Release Date: October 3, 2012
- Kokoro no Fumen
- Flying Get
- Utau Ketsueki ~Utsui Ken no Kaatsu Training no Theme~
- Everyday, Kachuusha
- Tamashi no Idou ~Gugutasu-Min no Theme~
- Ponytail to Shushu
- Heavy Rotation
- Sakura Ki ni Narou
- W.A. Mozart Piano Sonata NO. 18 K.576
Matsui Sakiko is a member of the popular Japanese idol group AKB48. She also happens to be a technically sound pianist who is studying at the Tokyo Music College. Not surprisingly, she is majoring in piano performance.
Many who are familiar with AKB48 may have seen her once or twice performing piano intros for some of their songs at their stadium shows or maybe you’ve seen her on variety shows showing off her classical chops.
Obviously a piano instrumental album is not exactly what one would expect from an idol, especially one who is still fully active in their group. Most do this kind of thing after they leave or retire from the idol ranks to get away from their former image.
In this case that isn’t so. Instead there is a huge risk being taken by the performer and her label. I don’t mean to generalize but perhaps this type of album on paper does not appeal to the stereotypical AKB48 fanbase?
Lets do an exercise. When it comes to instrumental piano who immediately comes to mind?
You definitely don’t think of a fine ass 20 year old Japanese idol right away do you? Admit it. You screamed “YANNI!” first right?
And lets get this out of the way because otherwise this comparison will hang like storm clouds over a picnic. Matching up the other fine ass 20 year old idol Mano Erina against Matsui Sakiko is unfair. Why? Because Mano hasn’t been given the chance to do anything like this.
Perhaps when she graduates from the confines of Hello! Project we’ll maybe see what she’s capable of on the piano. May I suggest the following title when that happens?
“Mano Piano 2: I’ll try not to cry while covering H!P’s greatest hits.”
With that out of the way it’s time to get back on topic.
While this isn’t typical idol fare it’s something that those of you who might need a break from the bombardment of the same old same old should look into. You know, recharge those ears. There are a lot of covers of many of the popular AKB48 standards so it’s not like Matsui is abandoning ship here. She’s just putting a new twist on the familiar.
And that is what I like about this solo effort. There’s a little bit of flavor added to songs that have been put through the wringer. The best examples are the complete transformations of Flying Get and Heavy Rotation.
Flying Get starts off sounding like something you would hear in the background in Desperado as Antonio Banderas arrives with his guitar case of guns preparing to whoop ass in a hail of bullets.
It then evolves into a fusion of Jazz lounge and Spanish guitar that would be appropriate for an afternoon coffee at some frou frou cafe. Or maybe something that can be used on Dancing With The Stars when the pros get busy on the results shows.

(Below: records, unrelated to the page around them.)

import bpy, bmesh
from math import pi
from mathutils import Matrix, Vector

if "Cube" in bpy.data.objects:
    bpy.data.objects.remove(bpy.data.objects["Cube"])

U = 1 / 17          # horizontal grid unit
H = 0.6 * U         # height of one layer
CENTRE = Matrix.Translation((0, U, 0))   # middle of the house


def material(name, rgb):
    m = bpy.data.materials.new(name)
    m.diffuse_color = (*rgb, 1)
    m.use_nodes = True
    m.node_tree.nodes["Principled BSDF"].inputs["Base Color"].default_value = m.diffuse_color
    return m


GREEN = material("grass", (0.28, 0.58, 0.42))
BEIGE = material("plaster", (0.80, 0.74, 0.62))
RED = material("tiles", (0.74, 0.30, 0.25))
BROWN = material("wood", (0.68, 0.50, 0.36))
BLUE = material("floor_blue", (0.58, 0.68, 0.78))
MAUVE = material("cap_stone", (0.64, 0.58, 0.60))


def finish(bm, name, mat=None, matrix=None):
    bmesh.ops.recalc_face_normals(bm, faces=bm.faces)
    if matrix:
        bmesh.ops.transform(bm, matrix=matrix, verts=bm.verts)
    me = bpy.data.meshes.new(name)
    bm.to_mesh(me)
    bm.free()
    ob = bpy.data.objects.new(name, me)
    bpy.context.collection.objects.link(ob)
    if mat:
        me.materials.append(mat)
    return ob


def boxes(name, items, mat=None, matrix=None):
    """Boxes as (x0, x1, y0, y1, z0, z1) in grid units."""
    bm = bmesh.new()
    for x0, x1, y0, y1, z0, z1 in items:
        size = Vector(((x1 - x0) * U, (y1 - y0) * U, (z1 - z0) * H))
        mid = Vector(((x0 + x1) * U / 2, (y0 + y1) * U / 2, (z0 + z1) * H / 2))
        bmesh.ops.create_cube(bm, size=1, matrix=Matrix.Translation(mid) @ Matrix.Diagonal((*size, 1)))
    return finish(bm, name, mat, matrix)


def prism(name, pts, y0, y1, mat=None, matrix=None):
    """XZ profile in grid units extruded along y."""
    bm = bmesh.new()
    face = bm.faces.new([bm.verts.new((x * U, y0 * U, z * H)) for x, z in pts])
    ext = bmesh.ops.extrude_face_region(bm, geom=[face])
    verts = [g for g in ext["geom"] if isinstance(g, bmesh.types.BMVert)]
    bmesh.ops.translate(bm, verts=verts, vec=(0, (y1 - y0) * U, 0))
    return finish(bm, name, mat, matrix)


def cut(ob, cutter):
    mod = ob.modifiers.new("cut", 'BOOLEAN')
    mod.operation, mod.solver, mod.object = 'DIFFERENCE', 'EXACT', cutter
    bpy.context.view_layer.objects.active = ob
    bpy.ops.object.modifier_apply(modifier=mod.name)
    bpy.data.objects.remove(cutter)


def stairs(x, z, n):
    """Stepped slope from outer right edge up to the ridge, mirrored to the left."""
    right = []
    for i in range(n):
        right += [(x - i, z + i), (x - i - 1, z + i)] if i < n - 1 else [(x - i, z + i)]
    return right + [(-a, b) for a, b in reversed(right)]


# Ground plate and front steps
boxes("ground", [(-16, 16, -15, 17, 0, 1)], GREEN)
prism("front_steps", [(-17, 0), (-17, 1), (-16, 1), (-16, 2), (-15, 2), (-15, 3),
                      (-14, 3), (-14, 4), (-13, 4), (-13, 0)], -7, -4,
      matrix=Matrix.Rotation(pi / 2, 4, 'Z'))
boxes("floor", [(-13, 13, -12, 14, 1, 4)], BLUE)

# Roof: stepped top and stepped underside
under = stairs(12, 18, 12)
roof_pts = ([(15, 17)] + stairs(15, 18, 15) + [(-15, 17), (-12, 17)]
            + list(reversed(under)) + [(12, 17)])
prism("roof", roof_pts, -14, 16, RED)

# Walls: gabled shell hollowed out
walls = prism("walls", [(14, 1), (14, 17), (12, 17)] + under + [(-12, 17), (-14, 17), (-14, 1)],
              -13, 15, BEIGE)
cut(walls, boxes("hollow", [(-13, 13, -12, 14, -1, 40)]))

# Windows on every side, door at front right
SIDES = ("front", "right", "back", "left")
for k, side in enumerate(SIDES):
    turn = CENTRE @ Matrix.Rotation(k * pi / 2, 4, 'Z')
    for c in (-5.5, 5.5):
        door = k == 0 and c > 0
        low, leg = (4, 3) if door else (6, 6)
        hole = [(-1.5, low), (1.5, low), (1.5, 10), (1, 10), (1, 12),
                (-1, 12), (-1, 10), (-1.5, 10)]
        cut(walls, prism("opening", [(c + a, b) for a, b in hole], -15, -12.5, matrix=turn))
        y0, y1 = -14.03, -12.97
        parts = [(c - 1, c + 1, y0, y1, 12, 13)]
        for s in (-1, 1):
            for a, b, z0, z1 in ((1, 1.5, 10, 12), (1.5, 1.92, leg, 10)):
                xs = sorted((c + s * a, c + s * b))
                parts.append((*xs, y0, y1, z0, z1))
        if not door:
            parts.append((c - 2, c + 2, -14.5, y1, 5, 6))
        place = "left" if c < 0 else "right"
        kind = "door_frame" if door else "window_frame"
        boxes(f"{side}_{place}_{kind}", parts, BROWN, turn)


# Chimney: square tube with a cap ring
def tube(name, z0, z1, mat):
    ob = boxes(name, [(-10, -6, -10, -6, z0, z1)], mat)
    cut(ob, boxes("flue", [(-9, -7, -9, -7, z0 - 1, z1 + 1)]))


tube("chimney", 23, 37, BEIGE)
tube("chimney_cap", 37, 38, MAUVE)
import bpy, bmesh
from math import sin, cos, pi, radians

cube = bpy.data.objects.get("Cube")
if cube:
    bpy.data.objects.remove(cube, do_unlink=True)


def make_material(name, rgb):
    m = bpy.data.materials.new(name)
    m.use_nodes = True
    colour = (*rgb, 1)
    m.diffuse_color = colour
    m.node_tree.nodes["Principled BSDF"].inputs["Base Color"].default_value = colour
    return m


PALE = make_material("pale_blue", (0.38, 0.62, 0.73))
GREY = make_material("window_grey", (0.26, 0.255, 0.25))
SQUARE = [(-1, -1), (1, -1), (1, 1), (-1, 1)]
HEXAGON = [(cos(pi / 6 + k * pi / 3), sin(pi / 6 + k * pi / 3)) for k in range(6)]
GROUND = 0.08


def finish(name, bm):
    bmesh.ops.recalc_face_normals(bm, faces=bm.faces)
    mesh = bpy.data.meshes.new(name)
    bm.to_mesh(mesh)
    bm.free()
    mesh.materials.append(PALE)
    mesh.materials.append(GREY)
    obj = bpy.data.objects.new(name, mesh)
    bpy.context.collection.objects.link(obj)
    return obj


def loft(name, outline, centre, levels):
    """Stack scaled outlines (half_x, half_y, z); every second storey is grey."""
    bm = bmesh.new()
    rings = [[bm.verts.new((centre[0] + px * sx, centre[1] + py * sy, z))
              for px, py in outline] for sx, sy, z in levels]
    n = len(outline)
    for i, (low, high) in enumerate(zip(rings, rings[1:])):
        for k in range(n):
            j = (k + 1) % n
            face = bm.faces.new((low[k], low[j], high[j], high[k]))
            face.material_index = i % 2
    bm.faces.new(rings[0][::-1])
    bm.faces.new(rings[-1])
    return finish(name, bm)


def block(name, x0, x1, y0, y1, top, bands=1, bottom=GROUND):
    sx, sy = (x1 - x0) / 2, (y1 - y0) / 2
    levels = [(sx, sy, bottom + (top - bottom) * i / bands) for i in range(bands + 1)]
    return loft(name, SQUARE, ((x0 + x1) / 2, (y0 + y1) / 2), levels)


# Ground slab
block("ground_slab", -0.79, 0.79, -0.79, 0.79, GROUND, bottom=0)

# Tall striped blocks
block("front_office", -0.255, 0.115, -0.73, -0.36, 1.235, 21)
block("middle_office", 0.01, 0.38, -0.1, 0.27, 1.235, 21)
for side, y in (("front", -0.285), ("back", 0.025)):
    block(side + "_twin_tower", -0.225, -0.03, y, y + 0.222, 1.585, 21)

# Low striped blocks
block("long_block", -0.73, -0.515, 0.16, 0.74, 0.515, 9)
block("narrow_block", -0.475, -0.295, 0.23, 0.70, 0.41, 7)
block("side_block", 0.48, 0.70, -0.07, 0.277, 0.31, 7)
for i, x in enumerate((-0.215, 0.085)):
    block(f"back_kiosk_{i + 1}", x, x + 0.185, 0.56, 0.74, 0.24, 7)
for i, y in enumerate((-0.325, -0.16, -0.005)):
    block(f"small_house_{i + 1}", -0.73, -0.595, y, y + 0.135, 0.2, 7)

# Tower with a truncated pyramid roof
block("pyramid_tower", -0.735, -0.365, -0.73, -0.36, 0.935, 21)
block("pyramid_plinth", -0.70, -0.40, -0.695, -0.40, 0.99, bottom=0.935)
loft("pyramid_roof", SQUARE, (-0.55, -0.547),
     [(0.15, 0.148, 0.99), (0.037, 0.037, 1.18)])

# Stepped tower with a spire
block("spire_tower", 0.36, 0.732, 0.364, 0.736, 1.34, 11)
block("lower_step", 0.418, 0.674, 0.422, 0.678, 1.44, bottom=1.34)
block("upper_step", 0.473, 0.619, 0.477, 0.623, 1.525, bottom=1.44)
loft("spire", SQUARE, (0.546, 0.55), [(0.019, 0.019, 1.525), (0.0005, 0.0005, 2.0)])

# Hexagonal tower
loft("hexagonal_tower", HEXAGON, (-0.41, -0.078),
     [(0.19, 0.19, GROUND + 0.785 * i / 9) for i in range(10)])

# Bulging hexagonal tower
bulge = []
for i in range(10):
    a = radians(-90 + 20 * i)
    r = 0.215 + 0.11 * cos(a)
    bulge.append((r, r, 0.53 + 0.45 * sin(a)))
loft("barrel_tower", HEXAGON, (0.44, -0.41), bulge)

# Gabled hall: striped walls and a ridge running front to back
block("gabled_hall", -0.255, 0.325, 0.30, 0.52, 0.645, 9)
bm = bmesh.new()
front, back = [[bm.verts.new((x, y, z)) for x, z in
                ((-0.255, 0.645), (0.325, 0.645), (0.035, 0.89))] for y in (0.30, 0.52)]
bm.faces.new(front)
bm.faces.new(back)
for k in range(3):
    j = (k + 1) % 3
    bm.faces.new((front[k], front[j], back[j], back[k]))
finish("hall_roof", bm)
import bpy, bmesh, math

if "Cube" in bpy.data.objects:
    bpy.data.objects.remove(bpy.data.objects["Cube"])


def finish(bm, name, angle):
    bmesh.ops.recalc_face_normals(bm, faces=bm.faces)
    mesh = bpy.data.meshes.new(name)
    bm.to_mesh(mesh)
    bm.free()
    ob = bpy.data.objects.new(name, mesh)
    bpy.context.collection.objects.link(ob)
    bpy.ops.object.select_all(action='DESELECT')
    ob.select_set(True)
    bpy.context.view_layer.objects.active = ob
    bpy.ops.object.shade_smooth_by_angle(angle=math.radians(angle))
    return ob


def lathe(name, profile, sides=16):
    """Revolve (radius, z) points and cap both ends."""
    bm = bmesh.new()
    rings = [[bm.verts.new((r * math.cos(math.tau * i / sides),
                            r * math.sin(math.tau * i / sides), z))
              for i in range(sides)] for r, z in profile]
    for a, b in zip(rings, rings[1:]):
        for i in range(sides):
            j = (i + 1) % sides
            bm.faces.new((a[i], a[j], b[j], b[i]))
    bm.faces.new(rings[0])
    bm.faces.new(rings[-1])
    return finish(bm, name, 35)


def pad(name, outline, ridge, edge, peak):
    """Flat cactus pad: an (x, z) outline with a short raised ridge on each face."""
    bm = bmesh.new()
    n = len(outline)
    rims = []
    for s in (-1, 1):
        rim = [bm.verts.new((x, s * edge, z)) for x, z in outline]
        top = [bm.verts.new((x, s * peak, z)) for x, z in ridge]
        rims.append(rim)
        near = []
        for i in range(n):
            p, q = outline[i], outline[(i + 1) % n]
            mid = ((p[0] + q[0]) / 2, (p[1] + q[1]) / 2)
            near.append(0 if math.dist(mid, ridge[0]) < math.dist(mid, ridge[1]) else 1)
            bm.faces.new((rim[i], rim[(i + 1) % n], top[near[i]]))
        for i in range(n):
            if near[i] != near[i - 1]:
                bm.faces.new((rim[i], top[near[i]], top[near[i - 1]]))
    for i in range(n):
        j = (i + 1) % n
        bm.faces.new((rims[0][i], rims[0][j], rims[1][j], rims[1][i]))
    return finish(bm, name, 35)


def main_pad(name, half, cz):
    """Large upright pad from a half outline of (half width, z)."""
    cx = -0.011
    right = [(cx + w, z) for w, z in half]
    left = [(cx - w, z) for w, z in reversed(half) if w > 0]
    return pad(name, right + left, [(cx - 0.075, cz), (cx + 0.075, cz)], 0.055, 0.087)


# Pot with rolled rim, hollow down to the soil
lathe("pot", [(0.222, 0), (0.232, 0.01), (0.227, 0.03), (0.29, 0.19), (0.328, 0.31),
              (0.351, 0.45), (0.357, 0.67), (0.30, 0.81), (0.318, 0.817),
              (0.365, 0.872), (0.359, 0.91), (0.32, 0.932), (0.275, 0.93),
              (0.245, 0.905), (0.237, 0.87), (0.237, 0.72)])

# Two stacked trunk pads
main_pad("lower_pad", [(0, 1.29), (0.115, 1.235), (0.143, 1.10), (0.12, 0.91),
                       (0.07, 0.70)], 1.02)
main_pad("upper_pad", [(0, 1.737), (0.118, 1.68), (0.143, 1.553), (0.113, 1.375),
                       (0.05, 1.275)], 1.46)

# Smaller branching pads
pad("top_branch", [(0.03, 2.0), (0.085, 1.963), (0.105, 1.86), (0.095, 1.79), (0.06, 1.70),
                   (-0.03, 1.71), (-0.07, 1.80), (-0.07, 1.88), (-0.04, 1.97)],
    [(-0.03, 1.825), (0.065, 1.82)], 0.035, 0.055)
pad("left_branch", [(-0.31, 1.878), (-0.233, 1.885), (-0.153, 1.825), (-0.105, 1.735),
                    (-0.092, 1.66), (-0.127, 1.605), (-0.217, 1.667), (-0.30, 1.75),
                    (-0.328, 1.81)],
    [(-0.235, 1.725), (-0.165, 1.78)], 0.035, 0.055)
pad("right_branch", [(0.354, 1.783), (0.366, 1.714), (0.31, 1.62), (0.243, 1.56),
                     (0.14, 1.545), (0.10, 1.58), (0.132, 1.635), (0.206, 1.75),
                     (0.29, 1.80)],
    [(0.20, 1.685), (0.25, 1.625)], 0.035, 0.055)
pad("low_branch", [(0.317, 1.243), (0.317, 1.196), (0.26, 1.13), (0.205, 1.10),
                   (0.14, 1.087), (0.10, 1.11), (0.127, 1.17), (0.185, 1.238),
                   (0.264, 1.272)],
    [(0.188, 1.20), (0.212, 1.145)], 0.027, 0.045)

If you’re Filipino, this rendition of the song is sure to get all the old folks breaking their hips and backs trying to Cha-Cha & Lambada away on the dance floor.
Heavy Rotation on the other hand is slowed way down to a lazy, chilled out Reggae groove. A complete 180 from the frantic, fun filled joy that is the original.
I really hope there is a live version of this planned for AKB’s next big concerts. Wouldn’t it be great to see the group all dressed Rastafarian style, toked up higher than that dude who jumped from space and falling all over each other doing the choreography with the mics?
Perhaps that’s just me. Regardless, both songs are given treatments I would have never imagined possible.
There are also songs that are played straight note for note with little improvisation such as Beginner and Sakura Ki ni Narou. Obviously you don’t really screw with an already pretty arrangement for the latter song. The former is the more interesting since it isn’t exactly a track one would expect to be something to be translated to the piano.
But it works and you can feel the intensity levels rise as the song progresses, much like the original. The only thing I didn’t like was Matsui’s rather weak, “In your position. Set!”
The one song on this album that I think most people will skip is probably Tamashi no Idou because it simply isn’t mainstream friendly at all. But I found its tribal rhythm and dark overtones to be rather refreshing.
To me, it felt like something I would hear from the soundtrack of one of the Ghost In The Shell anime. That’s probably an acquired taste for most people, but if you’re down with that then you’ll probably enjoy this track a lot.
Overall I felt it was a pretty ballsy move by AKS to put out an album like this. Perhaps they feel they can get away with the odd curve ball while they’re at their height without too many repercussions? Whatever the reason I have to give them and Matsui some props for even doing this.
I don’t know how successful Kokyuu Suru Piano will be in the long run but if you’re open minded enough to give some left field idol related music a try you’re in for a real treat.
Kokyuu Suru Piano